I’m actually not sure of the year the movie was released – I think it was 2014, but I see resources that say 2016 and 2017 as well.
A very good movie! It’s a documentary that is not boring, because it has good, interesting visuals. Additionally, and much more importantly, it addresses some issues that are important, to the point of being critical. Is the world really run by a handful of super-wealthy persons? Watch this movie to have another perspective on the topic!
I like the ending, as well. Even in technology and (separately) in corporate aggression, the goal is never the goal, whatever it might be. The eventual outcome of a process is not all that important – even when chasing the eventual outcome of the said process (but perhaps this is a topic for a different, much lengthier, discussion).
Somewhat related to the most recent US elections, I’ve been researching the whole “white working class” situation, and one strange anomaly has popped up.
When one looks at a graph of productivity (for the US) vs real wages, there is a marked “disturbance in the force” around 1974.
The premise is this: Not only small brands are owned by large umbrella corporations (Unilever owns 400 brands, Nestle owns 2000 brands), and large companies deeply penetrate our lives (you drive your apple car to the apple store to buy some apples with apple pay that you access through your apple watch while listening to iTunes on your iPhone), all of them are largely owned by institutional investors, of which just a handful hold the majority voting rights.

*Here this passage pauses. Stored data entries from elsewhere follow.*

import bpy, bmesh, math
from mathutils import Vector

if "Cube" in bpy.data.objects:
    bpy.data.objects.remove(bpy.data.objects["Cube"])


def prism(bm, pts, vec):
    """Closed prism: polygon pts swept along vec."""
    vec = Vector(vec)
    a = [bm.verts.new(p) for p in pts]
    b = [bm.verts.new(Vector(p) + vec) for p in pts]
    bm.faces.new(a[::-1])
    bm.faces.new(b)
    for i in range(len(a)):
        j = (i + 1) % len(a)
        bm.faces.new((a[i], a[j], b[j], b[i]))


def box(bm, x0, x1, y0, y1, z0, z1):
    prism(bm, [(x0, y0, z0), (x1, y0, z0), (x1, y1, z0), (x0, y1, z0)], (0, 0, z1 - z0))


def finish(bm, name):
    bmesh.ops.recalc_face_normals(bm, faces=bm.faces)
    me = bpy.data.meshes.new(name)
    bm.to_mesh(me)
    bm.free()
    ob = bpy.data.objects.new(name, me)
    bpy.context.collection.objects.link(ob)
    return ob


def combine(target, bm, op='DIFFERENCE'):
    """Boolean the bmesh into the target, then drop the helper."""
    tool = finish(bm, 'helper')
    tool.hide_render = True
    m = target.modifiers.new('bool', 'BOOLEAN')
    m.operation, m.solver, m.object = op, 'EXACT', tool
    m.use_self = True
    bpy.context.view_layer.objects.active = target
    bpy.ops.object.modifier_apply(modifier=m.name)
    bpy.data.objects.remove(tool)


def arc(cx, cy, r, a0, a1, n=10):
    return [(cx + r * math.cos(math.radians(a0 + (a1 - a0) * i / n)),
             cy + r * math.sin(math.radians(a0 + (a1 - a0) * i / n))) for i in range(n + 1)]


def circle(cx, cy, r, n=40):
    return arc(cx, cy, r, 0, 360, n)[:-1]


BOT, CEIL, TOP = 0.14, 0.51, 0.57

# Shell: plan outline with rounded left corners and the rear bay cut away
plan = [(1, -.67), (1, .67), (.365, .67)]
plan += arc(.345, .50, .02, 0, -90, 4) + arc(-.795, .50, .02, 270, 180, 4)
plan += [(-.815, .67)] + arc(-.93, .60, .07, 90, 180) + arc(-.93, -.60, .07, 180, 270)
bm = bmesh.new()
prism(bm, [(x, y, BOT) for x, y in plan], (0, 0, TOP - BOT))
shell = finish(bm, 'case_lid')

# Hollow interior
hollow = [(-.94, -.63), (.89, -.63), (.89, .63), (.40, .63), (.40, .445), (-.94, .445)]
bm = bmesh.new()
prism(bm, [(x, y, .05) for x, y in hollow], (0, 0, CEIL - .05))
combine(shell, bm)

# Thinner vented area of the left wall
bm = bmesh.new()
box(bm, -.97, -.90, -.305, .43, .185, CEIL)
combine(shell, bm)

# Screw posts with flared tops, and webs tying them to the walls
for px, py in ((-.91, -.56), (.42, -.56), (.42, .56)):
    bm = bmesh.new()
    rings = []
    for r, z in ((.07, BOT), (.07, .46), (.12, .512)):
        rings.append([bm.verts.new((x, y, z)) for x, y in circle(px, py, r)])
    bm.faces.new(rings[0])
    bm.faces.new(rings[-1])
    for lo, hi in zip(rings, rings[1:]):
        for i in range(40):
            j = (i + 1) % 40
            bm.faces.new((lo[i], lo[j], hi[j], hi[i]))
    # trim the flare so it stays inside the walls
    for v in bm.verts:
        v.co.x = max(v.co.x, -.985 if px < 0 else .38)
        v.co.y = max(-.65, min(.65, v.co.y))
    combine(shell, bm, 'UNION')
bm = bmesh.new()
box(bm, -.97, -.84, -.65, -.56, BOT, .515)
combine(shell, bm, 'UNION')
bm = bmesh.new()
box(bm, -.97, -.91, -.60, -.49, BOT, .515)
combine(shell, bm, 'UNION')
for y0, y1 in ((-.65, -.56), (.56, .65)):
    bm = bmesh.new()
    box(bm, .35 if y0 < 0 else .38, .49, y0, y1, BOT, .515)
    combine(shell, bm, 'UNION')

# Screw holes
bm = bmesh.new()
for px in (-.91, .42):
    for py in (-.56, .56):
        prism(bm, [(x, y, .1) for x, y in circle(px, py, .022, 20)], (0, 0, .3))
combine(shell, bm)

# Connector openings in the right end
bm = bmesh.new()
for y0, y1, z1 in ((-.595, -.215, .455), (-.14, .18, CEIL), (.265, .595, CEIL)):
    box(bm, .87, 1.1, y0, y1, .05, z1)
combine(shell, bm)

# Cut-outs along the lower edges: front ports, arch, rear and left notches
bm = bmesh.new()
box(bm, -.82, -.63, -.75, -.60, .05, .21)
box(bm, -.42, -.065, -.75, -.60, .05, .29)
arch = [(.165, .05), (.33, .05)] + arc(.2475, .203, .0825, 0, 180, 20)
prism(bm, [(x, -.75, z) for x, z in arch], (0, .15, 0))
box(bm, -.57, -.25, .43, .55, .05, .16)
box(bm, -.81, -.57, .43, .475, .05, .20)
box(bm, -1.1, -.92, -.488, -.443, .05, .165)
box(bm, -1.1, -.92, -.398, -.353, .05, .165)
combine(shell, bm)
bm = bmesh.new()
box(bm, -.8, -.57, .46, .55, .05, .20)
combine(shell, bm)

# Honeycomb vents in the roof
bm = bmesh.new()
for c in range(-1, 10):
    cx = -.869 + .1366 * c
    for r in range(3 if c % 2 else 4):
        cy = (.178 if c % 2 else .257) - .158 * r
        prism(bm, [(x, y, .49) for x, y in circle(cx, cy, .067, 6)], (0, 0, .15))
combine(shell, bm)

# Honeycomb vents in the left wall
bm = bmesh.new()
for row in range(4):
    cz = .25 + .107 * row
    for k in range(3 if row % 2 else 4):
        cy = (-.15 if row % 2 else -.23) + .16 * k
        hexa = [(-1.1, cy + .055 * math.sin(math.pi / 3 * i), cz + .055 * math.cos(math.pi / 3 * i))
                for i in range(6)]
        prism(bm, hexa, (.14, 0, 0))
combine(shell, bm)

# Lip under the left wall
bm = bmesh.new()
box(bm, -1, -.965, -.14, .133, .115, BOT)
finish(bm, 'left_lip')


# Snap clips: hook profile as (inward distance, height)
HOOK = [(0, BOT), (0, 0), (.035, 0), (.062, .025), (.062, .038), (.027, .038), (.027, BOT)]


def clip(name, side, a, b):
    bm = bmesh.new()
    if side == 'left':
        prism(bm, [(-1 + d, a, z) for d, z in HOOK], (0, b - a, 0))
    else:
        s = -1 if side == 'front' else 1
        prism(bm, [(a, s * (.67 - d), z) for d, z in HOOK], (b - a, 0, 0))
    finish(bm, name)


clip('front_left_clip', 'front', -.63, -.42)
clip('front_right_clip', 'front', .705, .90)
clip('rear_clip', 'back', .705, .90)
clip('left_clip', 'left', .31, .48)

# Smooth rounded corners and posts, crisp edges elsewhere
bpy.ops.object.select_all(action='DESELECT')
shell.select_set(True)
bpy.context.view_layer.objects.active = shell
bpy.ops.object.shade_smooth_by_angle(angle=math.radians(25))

Effectively Blackrock, Vanguard, and State Street hold voting rights (and therefore control) of near everything that exists under the sun. Agriculture, manufacture, logistics, communications, defense, everything. So it is concerning and… is currently the state of the art of things. What conclusions can be drawn from this? What action should be taken, if any?
I should also add, that nowadays I believe it’s money that is the biggest power, followed by the military. Military is not the biggest power because although it could have the final say, it almost never does, in day-to-day operations. It’s job is just to sit there, as a detriment. Money runs the world. It sounds trivially obvious. And of course a successful asset manager / fund will strive to absorb / internalize competitors and monopolize the market. It’s obviously rational in the game that is corporate survival. And it’s happening now.